As if to clear up any doubt that the weekend is OVER, this morning's commute was a drenching, dreary ordeal for mass transit riders, due to heavy rain triggering flash flood warnings across the city. Are your socks still wet? Ours are, among other things. Monday seems to be getting stronger, but New Yorkers are still stronger than Monday, right? When the subway stairs turn into a gushing waterfall, New Yorkers climb that waterfall.
— josh guild (@jbguild) April 16, 2018
When it rains inside the subway train, New Yorkers continue enjoying a breakfast sandwich.
RAINS INSIDE OF SUBWAY CAR; UNFAZED NEW YORKER CONTINUES TO EAT BREAKFAST SANDWICH pic.twitter.com/CzmhYtmkY6
— Ellie Sunakawa (@elliesunakawa) April 16, 2018
Ellie Sunakawa boarded the L train at Bedford Avenue around 10 a.m. when someone tapped her on the shoulder and told her to watch out for the rain inside the train. "The train jolted and it just started raining inside the car—luckily I still had my hood on," she told us. She didn't even notice the breakfast sandwich guy until after she rewatched her video: "When I watched the video later I saw this totally unbothered guy with the sandwich and laughed because it was the most New Yorker thing I’ve ever seen. Honestly I’d do the same, what is he going to just let it get wet? I know the MTA can’t control the weather but there’s no way it should’ve been raining inside the train —something really has to change."
— Bret Hyde (@BretHyde) April 16, 2018
Bret Hyde captured the magical subway waterfall clip above just after 9 a.m. at the 42nd Street/Bryant Park station. "When the train stopped, the doors opened and I heard the cascade of water raining down from the next set of doors over from me," he said. "The people on the train and the platform didn't seem that put out by it (shoutout to the people in my mentions saying how strange it was there was that much room on the train itself), but at that point, it wasn't that surprising to see."
— Mike Murphy (@mcwm) April 16, 2018

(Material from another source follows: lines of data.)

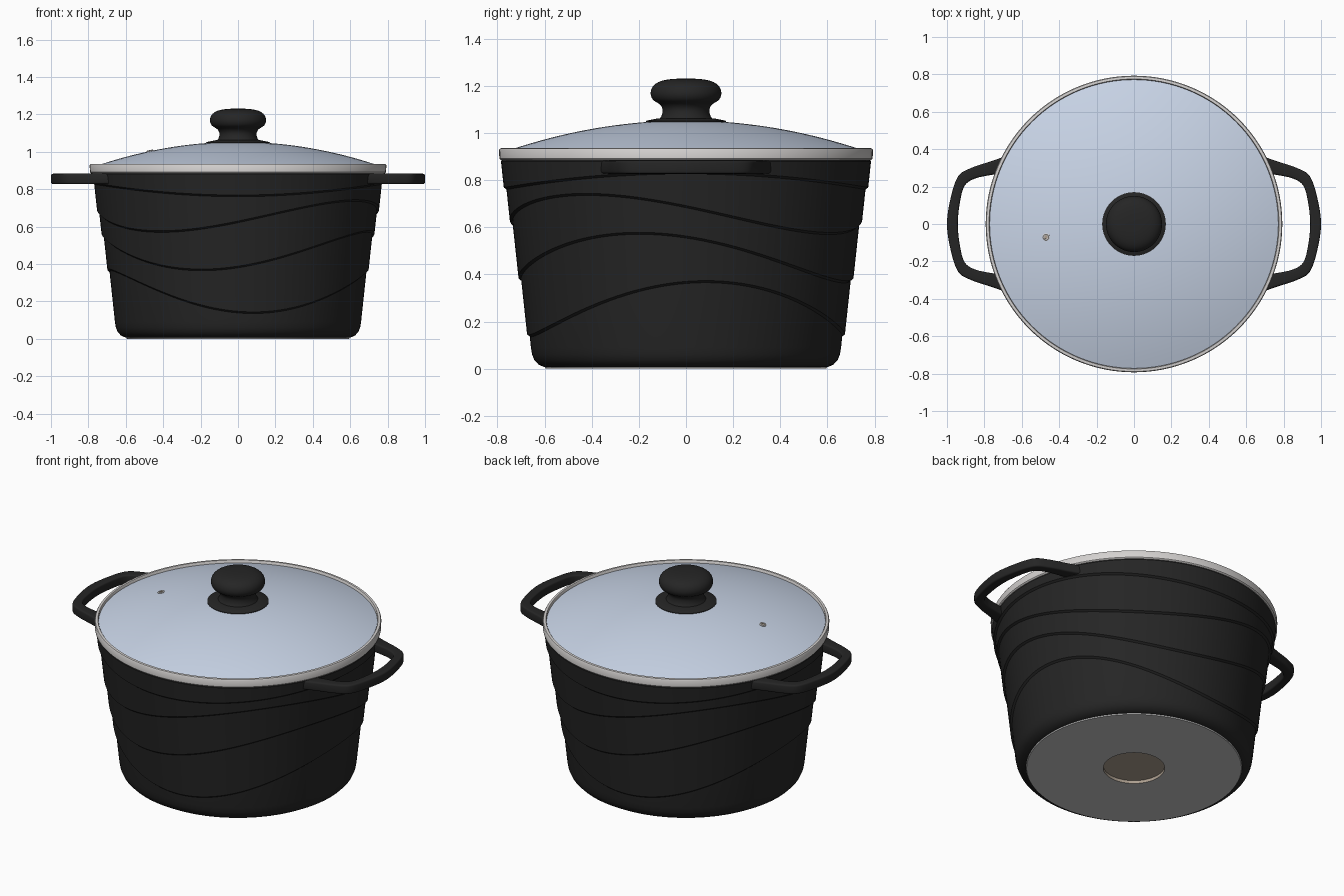
import bpy, bmesh, math
from math import sin, cos, pi, radians
from mathutils import Vector

if "Cube" in bpy.data.objects:
    bpy.data.objects.remove(bpy.data.objects["Cube"])

SEG = 128


def material(name, rgb):
    m = bpy.data.materials.new(name)
    m.use_nodes = True
    m.diffuse_color = (*rgb, 1)
    m.node_tree.nodes["Principled BSDF"].inputs["Base Color"].default_value = (*rgb, 1)
    return m


BLACK = material("black silicone", (0.0185, 0.0185, 0.0185))
GLASS = material("pale blue glass", (0.59, 0.67, 0.81))
STEEL = material("brushed steel", (0.66, 0.64, 0.63))
GREY = material("grey base metal", (0.57, 0.57, 0.57))
BROWN = material("brown base centre", (0.42, 0.35, 0.28))


def loft(name, rings, mats, closed=False, cap=False, angle=35, rule=None):
    """Skin a list of closed rings of points."""
    bm = bmesh.new()
    rows = [[bm.verts.new(p) for p in ring] for ring in rings]
    pairs = list(zip(rows, rows[1:]))
    if closed:
        pairs.append((rows[-1], rows[0]))
    for a, b in pairs:
        n = len(a)
        for i in range(n):
            j = (i + 1) % n
            bm.faces.new((a[i], a[j], b[j], b[i]))
    if cap:
        bm.faces.new(rows[0])
        bm.faces.new(rows[-1])
    bmesh.ops.remove_doubles(bm, verts=bm.verts, dist=1e-5)
    bmesh.ops.recalc_face_normals(bm, faces=bm.faces)
    if rule:
        for f in bm.faces:
            f.material_index = rule(f.calc_center_median())
    me = bpy.data.meshes.new(name)
    bm.to_mesh(me)
    bm.free()
    for m in mats:
        me.materials.append(m)
    ob = bpy.data.objects.new(name, me)
    bpy.context.collection.objects.link(ob)
    bpy.ops.object.select_all(action='DESELECT')
    ob.select_set(True)
    bpy.context.view_layer.objects.active = ob
    bpy.ops.object.shade_smooth_by_angle(angle=radians(angle))
    return ob


def circle(r, z, n=SEG):
    return [(r * cos(2 * pi * i / n), r * sin(2 * pi * i / n), z) for i in range(n)]


def lathe(name, profile, mats, n=SEG, **kw):
    return loft(name, [circle(r, z, n) for r, z in profile], mats, **kw)


def smooth_path(pts, steps=8):
    """Catmull-Rom curve through the points."""
    p = [Vector(q) for q in pts]
    p = [2 * p[0] - p[1]] + p + [2 * p[-1] - p[-2]]
    out = []
    for a, b, c, d in zip(p, p[1:], p[2:], p[3:]):
        for k in range(steps):
            t = k / steps
            out.append(0.5 * (2 * b + (c - a) * t + (2 * a - 5 * b + 4 * c - d) * t * t
                              + (3 * b - a - 3 * c + d) * t ** 3))
    return out + [p[-2]]


# Pot: tapered wall that steps outward above each of four wavy lines
WAVES = [(0.25, 0.115, 7), (0.467, 0.103, -16), (0.652, 0.083, -34), (0.793, 0.033, 0)]
STEP = 0.0105


def wall(z, band):
    return 0.648 + 0.108 * z + STEP * band


def wave_ring(wave, band, lift):
    mid, amp, turn = wave
    ring = []
    for i in range(SEG):
        a = 2 * pi * i / SEG
        z = mid + amp * cos(2 * (a - radians(turn))) + lift
        r = wall(z, band)
        ring.append((r * cos(a), r * sin(a), z))
    return ring


rings = [circle(r, z) for r, z in
         [(0.585, 0.005), (0.602, 0.007), (0.626, 0.018), (0.643, 0.036), (0.653, 0.060), (0.658, 0.090)]]
for band, wave in enumerate(WAVES):
    rings += [wave_ring(wave, band, 0), wave_ring(wave, band + 1, 0.009)]
rings += [circle(r, z) for r, z in
          [(wall(0.88, 4), 0.88), (0.78, 0.887), (0.745, 0.887), (0.64, 0.1), (0.6, 0.06), (0, 0.06)]]
loft("pot_body", rings, [BLACK])

# Base plate with a shallow round recess
lathe("base_plate", [(0.6, 0.012), (0.594, 0), (0.17, 0), (0.17, 0.018), (0, 0.018)],
      [GREY, BROWN], rule=lambda c: int(math.hypot(c.x, c.y) < 0.171))

# Side handles: flat rounded bar between an outer and an inner outline
half_outer = [(0.68, 0.365), (0.765, 0.335), (0.87, 0.30), (0.94, 0.255), (0.98, 0.14)]
half_inner = [(0.68, 0.275), (0.765, 0.262), (0.85, 0.243), (0.905, 0.205), (0.93, 0.12)]


def outline(half, mid):
    return smooth_path(half + [(mid, 0)] + [(x, -y) for x, y in reversed(half)])


for side, name in ((1, "left_handle"), (-1, "right_handle")):
    bars = []
    for o, i in zip(outline(half_outer, 1.0), outline(half_inner, 0.942)):
        c, h = (o + i) / 2, (o - i) / 2
        ring = []
        for k in range(24):
            a = 2 * pi * k / 24
            u = math.copysign(abs(cos(a)) ** 0.35, cos(a))
            v = math.copysign(abs(sin(a)) ** 0.35, sin(a))
            p = c + h * u
            ring.append((side * p.x, side * p.y, 0.855 + 0.028 * v))
        bars.append(ring)
    loft(name, bars, [BLACK], cap=True, angle=50)

# Lid: steel rim band and domed glass
lathe("lid_rim", [(0.74, 0.885), (0.786, 0.885), (0.792, 0.891), (0.793, 0.928), (0.789, 0.935),
                  (0.775, 0.936), (0.772, 0.932), (0.771, 0.905), (0.74, 0.905)],
      [STEEL], closed=True)


def dome(r):
    return 1.053 - 0.133 * (r / 0.772) ** 2


lathe("glass_lid", [(0.772 * k / 20, dome(0.772 * k / 20)) for k in range(20, -1, -1)], [GLASS])

# Knob: sloping flange, waisted neck and rounded head
lathe("knob_flange", [(0.17, 1.04), (0.17, 1.05), (0.165, 1.053), (0.12, 1.062), (0, 1.064)], [BLACK])
head = smooth_path([(0.114, 1.055), (0.102, 1.078), (0.100, 1.102), (0.112, 1.122), (0.14, 1.141),
                    (0.15, 1.168), (0.14, 1.198), (0.11, 1.219), (0.06, 1.229), (0, 1.231)], 4)
lathe("knob", [(max(p.x, 0), p.y) for p in head], [BLACK])

# Steam vent: small eyelet on the glass
vx, vy = -0.47, -0.07
vz = dome(math.hypot(vx, vy))
eyelet = lathe("vent_eyelet", [(0.020, -0.005), (0.020, 0.003), (0.015, 0.006), (0.009, 0.004), (0.009, 0.001), (0, 0.001)],
               [STEEL, BROWN], n=24, rule=lambda c: int(math.hypot(c.x, c.y) < 0.0091))
eyelet.location = (vx, vy, vz)
eyelet.rotation_euler = (0.04, -0.21, 0)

Mike Murphy saw more flooding at the Court Square-23rd Street station in Queens around 10 a.m. "My commute usually takes like 35-40 mins, and today it took over an hour," he told us. "A whole bunch of people stood back from the flooding, not wanting to cross further down the platform, and the rest just ignored it, because I think sadly they're used to this sort of thing now."
Hope you don’t have to get off at Bryant Park pic.twitter.com/kuJYWHwnc3
— a ship (@Dangbattleship) April 16, 2018
Another tipster, who also took video at the Bryant Park station around 9 a.m., echoed Murphy's weary sentiments: "People were just trying to get around the waterfall and the whole thing had the usual kind of 'gird yourselves for Monday' air about it, which probably says something about the state of the subway these days."
— josh guild (@jbguild) April 16, 2018
According to the MTA, despite the wet conditions all over the system, only two stations (145th Street 1 train & 42nd Street F/M trains) were bypassed in one direction because of the water. Those stations were cleared in about two hours, while rain was still falling. "We immediately sent emergency maintenance and customer service personnel to help clear water and direct customers," said MTA spokesperson Shams Tarek, who added, "NYCT pumps 13 million gallons of water out of the system on a dry day." (For some context, a powerful rainstorm severely hobbled the entire system in 2007.)
Street level at Bryant Park clearing residua debris out of drains following this morning ‘s rain. pic.twitter.com/ZHhRS3G5W2
— Jon Weinstein (@jonweinstein) April 16, 2018
MTA spokesman Jon Weinstein helped explain that 13 million gallon figure: "Thirteen million gallons is pumped out on a dry day because Manhattan used to be lakes and rivers and the subway is the lowest point—water drains to the lowest point," he said. "The reason we use 'pumps' is because we have to get the water back into the sewer system. As for the 'holes,' like street vents and grates, we keep them there so we can ventilate the system. And the other 'holes' like staircases allow people to get into and out of the system —so can’t plug those."
— David Bogdanov (@dbogdanov8) April 16, 2018
Good morning and welcome to hell pic.twitter.com/EJ39NBwr7R
— Jeremy Barr (@jeremymbarr) April 16, 2018
So while some may have been too quick to blame the MTA, that doesn't mean commuters don't see room for improvement. "The MTA appears to be entirely reactive, as opposed to proactive, in these kinds of situations," Hyde said. "It had been raining for awhile at that point, and not so much as a cone or a platform controller nearby?"
"And for what it's worth, I'm voting for Cynthia Nixon in the primary for a number of reasons, not least of which is Cuomo's utter disregard for mass transit in the city."
This was previously published on the Gothamist newsletter on April 16, 2018. Don't miss stories—sign up for our newsletter here.